In terms of the rails, you know, we know, manufacturing is rebounding. Again, things being manufactured have to be transported. So you want to take a look at not only the rails but what's happening in the truck industry as well. I suspect, however, Jared, that there's going to be a lot of excess capacity utilization, which means new rail cars, new trucks probably not going to be ordered for some time. But the traffic trends kind of confirm the pickup in the economy that the formal economic data is showing.

ALEXIS CHRISTOFOROUS: You know, Chris, maybe this is just a sign of the times in this digital world we're living in, during the pandemic especially. But Bumble, the dating app, now gearing up for an IPO. What are your thoughts on that company? And what does this mean about the current climate for IPOs?

CHRIS VERSACE: Well, I mean, there is a pretty rich IPO landscape. So we're going to watch and see how the next several price. You know, the big one that a lot of people are focusing on is Palantir, the big data AI company. So a lot to watch as that comes later in the year.

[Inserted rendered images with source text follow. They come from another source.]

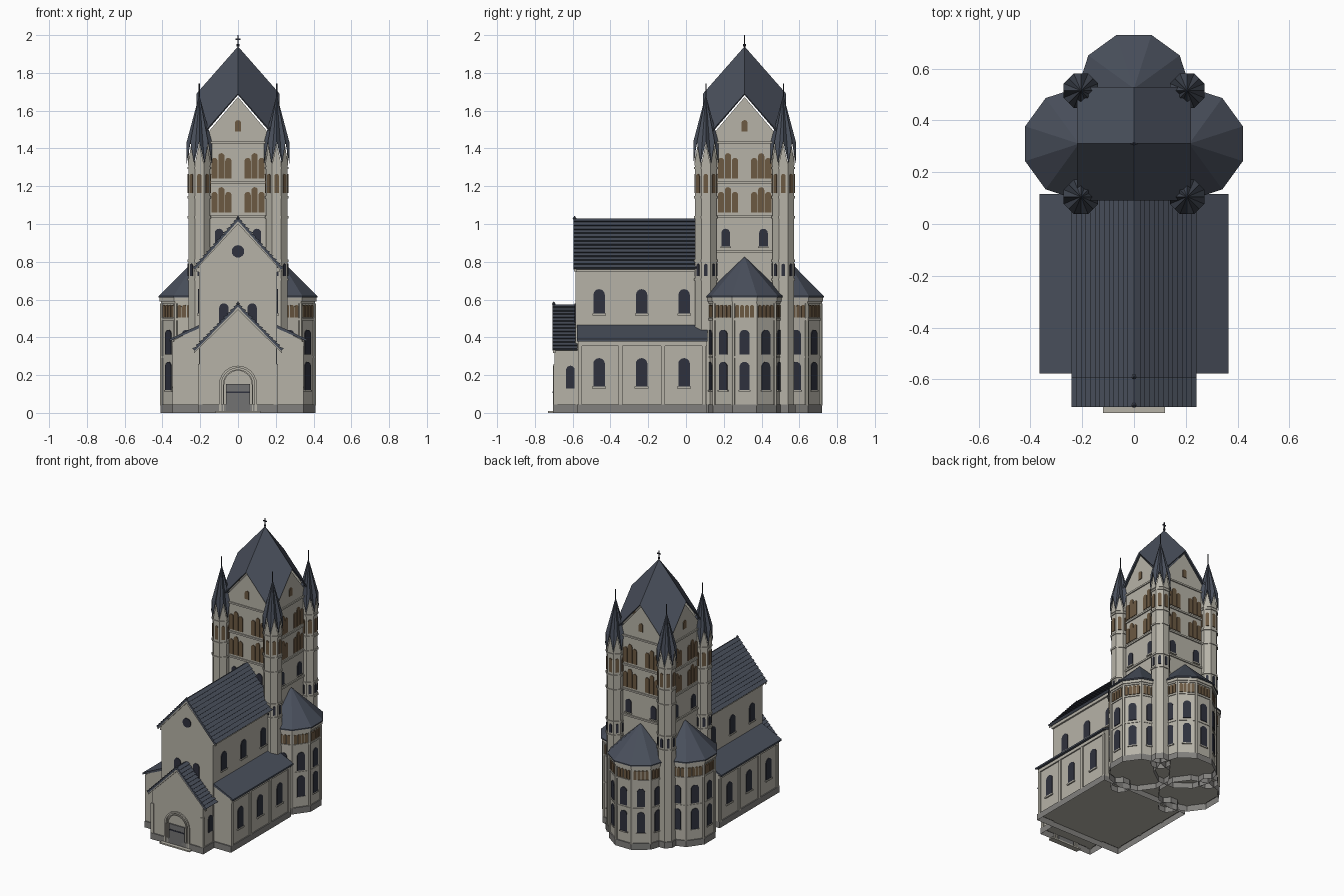
import bpy, bmesh, math
from mathutils import Vector
from math import sin, cos, pi, radians

if "Cube" in bpy.data.objects:
    bpy.data.objects.remove(bpy.data.objects["Cube"])

def material(name, r, g, b):
    m = bpy.data.materials.new(name)
    m.diffuse_color = (r, g, b, 1)
    m.use_nodes = True
    m.node_tree.nodes["Principled BSDF"].inputs["Base Color"].default_value = m.diffuse_color
    return m

STONE = material("pale stone", .47, .45, .39)
BASE = material("grey plinth stone", .22, .215, .205)
SLATE = material("slate", .066, .078, .105)
GLASS = material("dark glass", .028, .031, .047)
BROWN = material("brown louvre", .15, .10, .055)
DOOR = material("grey door", .17, .17, .17)

# ---------- helpers: each shape returns (verts, faces) ----------
def build(name, mat, shapes):
    bm = bmesh.new()
    for verts, faces in shapes:
        vs = [bm.verts.new(v) for v in verts]
        for f in faces:
            bm.faces.new([vs[i] for i in f])
    bmesh.ops.recalc_face_normals(bm, faces=bm.faces)
    me = bpy.data.meshes.new(name)
    bm.to_mesh(me)
    bm.free()
    me.materials.append(mat)
    ob = bpy.data.objects.new(name, me)
    bpy.context.collection.objects.link(ob)
    return ob

def loft(a, b):
    n = len(a)
    sides = [(i, (i + 1) % n, n + (i + 1) % n, n + i) for i in range(n)]
    return list(a) + list(b), sides + [tuple(range(n))[::-1], tuple(range(n, 2 * n))]

def box(x0, x1, y0, y1, z0, z1):
    p = [(x0, y0), (x1, y0), (x1, y1), (x0, y1)]
    return loft([(x, y, z0) for x, y in p], [(x, y, z1) for x, y in p])

def along_y(pts, y0, y1):
    return loft([(x, y0, z) for x, z in pts], [(x, y1, z) for x, z in pts])

def ring(c, r, n, rot, z):
    return [(c[0] + r * cos(rot + 2 * pi * i / n), c[1] + r * sin(rot + 2 * pi * i / n), z) for i in range(n)]

def drum(c, r, z0, z1, n, rot, r1=None):
    return loft(ring(c, r, n, rot, z0), ring(c, r1 or r, n, rot, z1))

def cone(c, r, z0, z1, n, rot):
    return ring(c, r, n, rot, z0) + [(c[0], c[1], z1)], \
        [(i, (i + 1) % n, n) for i in range(n)] + [tuple(range(n))[::-1]]

def open_bottom(shape):
    return shape[0], [f for f in shape[1] if not all(shape[0][i][2] == 0 for i in f)]

def plate(c, ang, dist, pts, out=.005):
    """Flat panel of (u, z) points on a wall at dist from c, facing ang."""
    n, t = Vector((cos(ang), sin(ang), 0)), Vector((-sin(ang), cos(ang), 0))
    f = lambda d: [Vector((c[0], c[1], z)) + n * d + t * u for u, z in pts]
    return loft(f(dist - .003), f(dist + out))

def arch(u, w, z0, z1, seg=8):
    r = w / 2
    return [(u - r, z0), (u + r, z0)] + \
        [(u + r * cos(pi * i / seg), z1 - r + r * sin(pi * i / seg)) for i in range(seg + 1)]

def rect(u, w, z0, z1):
    return [(u - w / 2, z0), (u + w / 2, z0), (u + w / 2, z1), (u - w / 2, z1)]

def gable(hw, z0, ze, zr):
    return [(-hw, z0), (hw, z0), (hw, ze), (0, zr), (-hw, ze)]

def tiled_roof(name, hw, ze, zr, y0, y1, rows):
    n = Vector((zr - ze, hw)).normalized() * .009
    right = []
    for i in range(rows):
        for t, k in ((i / rows, 0), ((i + 1) / rows, 1)):
            right.append((hw * t + n.x * k, zr + (ze - zr) * t + n.y * k))
    right.append((hw, ze))
    under = [(hw - .008, ze - .006), (0, zr - .014), (.008 - hw, ze - .006)]
    left = [(-x, z) for x, z in right[:0:-1]]
    return build(name, SLATE, [along_y(right + under + left, y0, y1)])

def rake(hw, ze, zr, w, y0, y1):
    """Sloping gable trim."""
    return along_y([(hw, ze), (0, zr), (-hw, ze), (-hw, ze - w), (0, zr - w), (hw, ze - w)], y0, y1)

glass, brown, trim = [], [], []
RIGHT, BACK, LEFT, FRONT = 0, pi / 2, pi, -pi / 2
SIDES = (RIGHT, LEFT)

# ---------- nave ----------
build("nave_walls", STONE, [along_y(gable(.207, .04, .785, 1.015), -.585, .12)])
tiled_roof("nave_roof", .235, .765, 1.03, -.595, .12, 13)
trim += [rake(.232, .768, 1.02, .02, -.593, -.58)]
glass += [plate((0, 0), FRONT, .585, [(.033 * cos(i * pi / 8), .855 + .033 * sin(i * pi / 8)) for i in range(16)])]
glass += [plate((0, 0), FRONT, .585, arch(u, .05, .46, .58)) for u in (-.075, .075)]

# ---------- aisles ----------
aisle, aisle_roof = [], []
for s in (1, -1):
    aisle.append(along_y([(s * x, z) for x, z in ((.2, .04), (.34, .04), (.34, .385), (.2, .455))], -.57, .11))
    aisle_roof.append(along_y([(s * x, z) for x, z in
                               ((.365, .378), (.365, .39), (.2, .468), (.2, .45))], -.577, .115))
build("aisle_walls", STONE, aisle)
build("aisle_roofs", SLATE, aisle_roof)
for a in SIDES:
    s = 1 if a == RIGHT else -1
    for y in (-.46, -.235, -.01):
        glass += [plate((0, 0), a, .34, arch(s * y, .062, .14, .29)),
                  plate((0, 0), a, .207, arch(s * y, .06, .525, .655))]
        trim += [plate((0, 0), a, .34, rect(s * y, .075, .13, .14), .01),
                 plate((0, 0), a, .207, rect(s * y, .072, .516, .525), .01)]
    # wall strips and eaves bands
    for y in (-.56, -.347, -.122, .095):
        trim += [plate((0, 0), a, .34, rect(s * y, .02, .04, .375), .008)]
    trim += [plate((0, 0), a, .34, rect(s * -.23, .68, .355, .378), .009),
             plate((0, 0), a, .207, rect(s * -.235, .70, .745, .77), .012)]

# ---------- porch ----------
build("porch_walls", STONE, [along_y(gable(.205, .04, .345, .56), -.695, -.57)])
tiled_roof("porch_roof", .235, .335, .575, -.706, -.575, 13)
trim += [rake(.232, .336, .566, .02, -.704, -.69)]
for a in SIDES:
    s = 1 if a == RIGHT else -1
    glass += [plate((0, 0), a, .205, arch(s * -.612, .046, .13, .25))]
trim += [box(s * .2 - .012, s * .2 + .012, -.702, -.68, .04, .26) for s in (1, -1)]
# portal mouldings, door and step
for w, v in ((.2, .176), (.16, .146)):
    trim += [plate((0, 0), FRONT, .695, arch(0, w, .01, .15 + w / 2, 12)[1:] +
                   [(-w / 2, .01), (-v / 2, .01)] + arch(0, v, .01, .15 + v / 2, 12)[:1:-1] + [(v / 2, .01)], .009)]
build("door", DOOR, [plate((0, 0), FRONT, .695, rect(0, .125, .01, .152), .008)])
build("door_bar", GLASS, [plate((0, 0), FRONT, .703, rect(0, .12, .105, .113), .003)])
build("door_step", STONE, [box(-.12, .12, -.73, -.69, 0, .01)])

# ---------- crossing tower ----------
T, H = (0, .31), .205
build("tower_walls", STONE, [box(-H, H, T[1] - H, T[1] + H, .04, 1.44)])
gables = []
for a in (RIGHT, BACK, LEFT, FRONT):
    gables.append(plate(T, a, H, [(-H, 1.43), (H, 1.43), (0, 1.672)], 0))
    brown.append(plate(T, a, H, arch(0, .032, 1.49, 1.55)))
    for s in (1, -1):
        glass.append(plate(T, a, H, arch(s * .1, .046, .88, .975)))
        trim.append(plate(T, a, H, rect(s * .1, .056, .872, .88), .009))
        # stepped triple belfry openings
        for z in (1.06, 1.24):
            for k in (-1, 0, 1):
                brown.append(plate(T, a, H, arch(s * .088 + k * .037, .033, z, z + (.135 if k == 0 else .11))))
build("tower_gables", STONE, gables)
for z in (.85, 1.035, 1.215, 1.425):
    trim.append(box(-H - .008, H + .008, T[1] - H - .008, T[1] + H + .008, z, z + .012))

# four-rhomb helm roof
R, y = .22, T[1]
rim = [(R, 0, 1.69), (R, R, 1.44), (0, R, 1.69), (-R, R, 1.44), (-R, 0, 1.69), (-R, -R, 1.44), (0, -R, 1.69), (R, -R, 1.44)]
helm = build("tower_roof", SLATE, [([(0, y, 1.94)] + [(p[0], p[1] + y, p[2]) for p in rim],
                                    [(0, i, i + 1, (i + 1) % 8 + 1) for i in (1, 3, 5, 7)])])
mod = helm.modifiers.new("thickness", 'SOLIDIFY')
mod.thickness, mod.offset = .01, -1
if helm.data.polygons[0].normal.z < 0:
    helm.data.flip_normals()
build("tower_cross", GLASS, [box(-.003, .003, y - .003, y + .003, 1.93, 2.0),
                             box(-.014, .014, y - .003, y + .003, 1.975, 1.982),
                             drum((0, y), .007, 1.94, 1.952, 8, 0)])

# ---------- corner turrets ----------
turrets, spires, finials, plinth = [], [], [], []
for sx in (1, -1):
    for sy in (1, -1):
        c, rot = (sx * .205, T[1] + sy * .205), pi / 8
        turrets.append(drum(c, .062, .04, 1.32, 8, rot))
        plinth.append(drum(c, .069, 0, .045, 8, rot))
        for z in (.70, .80, 1.03, 1.135, 1.29):
            trim.append(drum(c, .068, z, z + .012, 8, rot))
        for k in range(8):
            a, d = k * pi / 4, .062 * cos(pi / 8)
            brown.append(plate(c, a, d, arch(0, .024, 1.165, 1.265, 6), .004))
            glass.append(plate(c, a, d, arch(0, .018, .725, .79, 6), .004))
            turrets.append(plate(c, a, d, [(-.0237, 1.31), (.0237, 1.31), (.0237, 1.32), (0, 1.425), (-.0237, 1.32)], .003))
        # spire with a zigzag eave
        outer, inner = ring(c, .072, 8, rot, 1.32), ring(c, .0665, 8, 0, 1.435)
        zig = [p for pair in zip(inner, outer) for p in pair]
        spires.append((zig + [(c[0], c[1], 1.685)], [(i, (i + 1) % 16, 16) for i in range(16)]))
        finials.append(drum(c, .003, 1.67, 1.745, 6, 0))
build("turret_walls", STONE, turrets)
build("turret_spires", SLATE, spires)
build("turret_finials", GLASS, finials)

# ---------- three ten-sided apses ----------
apses, apse_roofs = [], []
for a in (RIGHT, BACK, LEFT):
    c = (T[0] + .213 * cos(a), T[1] + .213 * sin(a))
    rot, d = a + pi / 10, .2 * cos(pi / 10)
    apses.append(drum(c, .2, .04, .6, 10, rot))
    plinth.append(drum(c, .208, 0, .045, 10, rot))
    apse_roofs += [cone(c, .218, .618, .827, 10, rot), drum(c, .218, .61, .618, 10, rot)]
    for z, h, r in ((.29, .01, .204), (.49, .012, .206), (.578, .012, .206), (.59, .02, .212)):
        trim.append(drum(c, r, z, z + h, 10, rot))
    for k in range(-2, 3):
        f = a + k * pi / 5
        glass += [plate(c, f, d, arch(0, .054, .12, .27)), plate(c, f, d, arch(0, .054, .31, .44))]
        trim.append(plate(c, f, d, rect(0, .064, .112, .12), .008))
        # dwarf gallery openings
        brown += [plate(c, f, d, arch(u, .021, .505, .572, 6)) for u in (-.039, -.013, .013, .039)]
    for k in range(-3, 3):
        v = rot + k * pi / 5
        p = (c[0] + .198 * cos(v), c[1] + .198 * sin(v))
        trim.append(drum(p, .011, .04, .58, 6, v))
build("apse_walls", STONE, apses)
build("apse_roofs", SLATE, apse_roofs)

# ---------- plinth, openings and trim ----------
plinth += [box(-.348, .348, -.578, .11, 0, .045), box(-.213, .213, -.703, -.578, 0, .045)]
build("plinth", BASE, [open_bottom(s) for s in plinth])
build("windows", GLASS, glass)
build("louvred_openings", BROWN, brown)
build("stone_trim", STONE, trim)
for name, py, pz in (("nave_ridge_ball", -.59, 1.03), ("porch_ridge_ball", -.70, .577)):
    build(name, SLATE, [drum((0, py), .004, pz - .012, pz, 8, 0, .01), cone((0, py), .01, pz, pz + .014, 8, 0)])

But with regard to Bumble, in particular, I mean it's kind of-- I say this with a wink and a smirk-- but you know, it's the digital landscape. It's the COVID world. And you know, single people gotta date. So what are you going to do?

BRIAN SOZZI: Chris, I'll let you off the hook on Bumble. And let's touch upon AMC for a second. If you're not bullish on Macy's, AMC is just pretty much a basically another brick and mortar retailer except they offer movies. Now, they're opening up-- they will have opened up 70% of their locations. But are you confident that's a viable business moving forward? Or is the trade in movies basically at this point just ride the Netflix momentum?

CHRIS VERSACE: So I think what you're seeing with AMC is kind of a relief. Do I think it's sustainable? The answer is no to that. You know, if you do surveys and stuff, you know, the number of people that are willing to go to the movie theaters is nowhere near what it used to be.

And remember, Brian, the real leverage point for movie theaters is concessions where your margins are over 90%. That had been under attack even before the pandemic. And I find it hard to believe that someone's going to say, give me that big bowl of popcorn that you have to get by sticking your arm into the bin. So I really doubt that that's going to be a sustainable improvement relative to the stock prices. So I would be wary of AMC and the other movie theater chains here.

ALEXIS CHRISTOFOROUS: What do you like if you wanted-- if you want to play in the entertainment space right now? I mean, we talk about Netflix all the time. But outside of Netflix, where do you look at the moment in this environment?

CHRIS VERSACE: So you know, I'll answer that. And I will actually cop to missing one, which was Chicken Soup for the Soul, which is the company that actually has cracked and others. And they have actually seen a nice move in their stock price, but it's because they're a content company.

So you think about all of these Netflix, Amazon, Apple, they're all inking deals to fill these digital pipes. So you really want to start to look for the content creation companies, Chicken Soup for the Soul one of them.

ALEXIS CHRISTOFOROUS: All right, Chris Versace of Tematica Research. Thanks as always. Good to see you this morning.

CHRIS VERSACE: Thanks, everyone.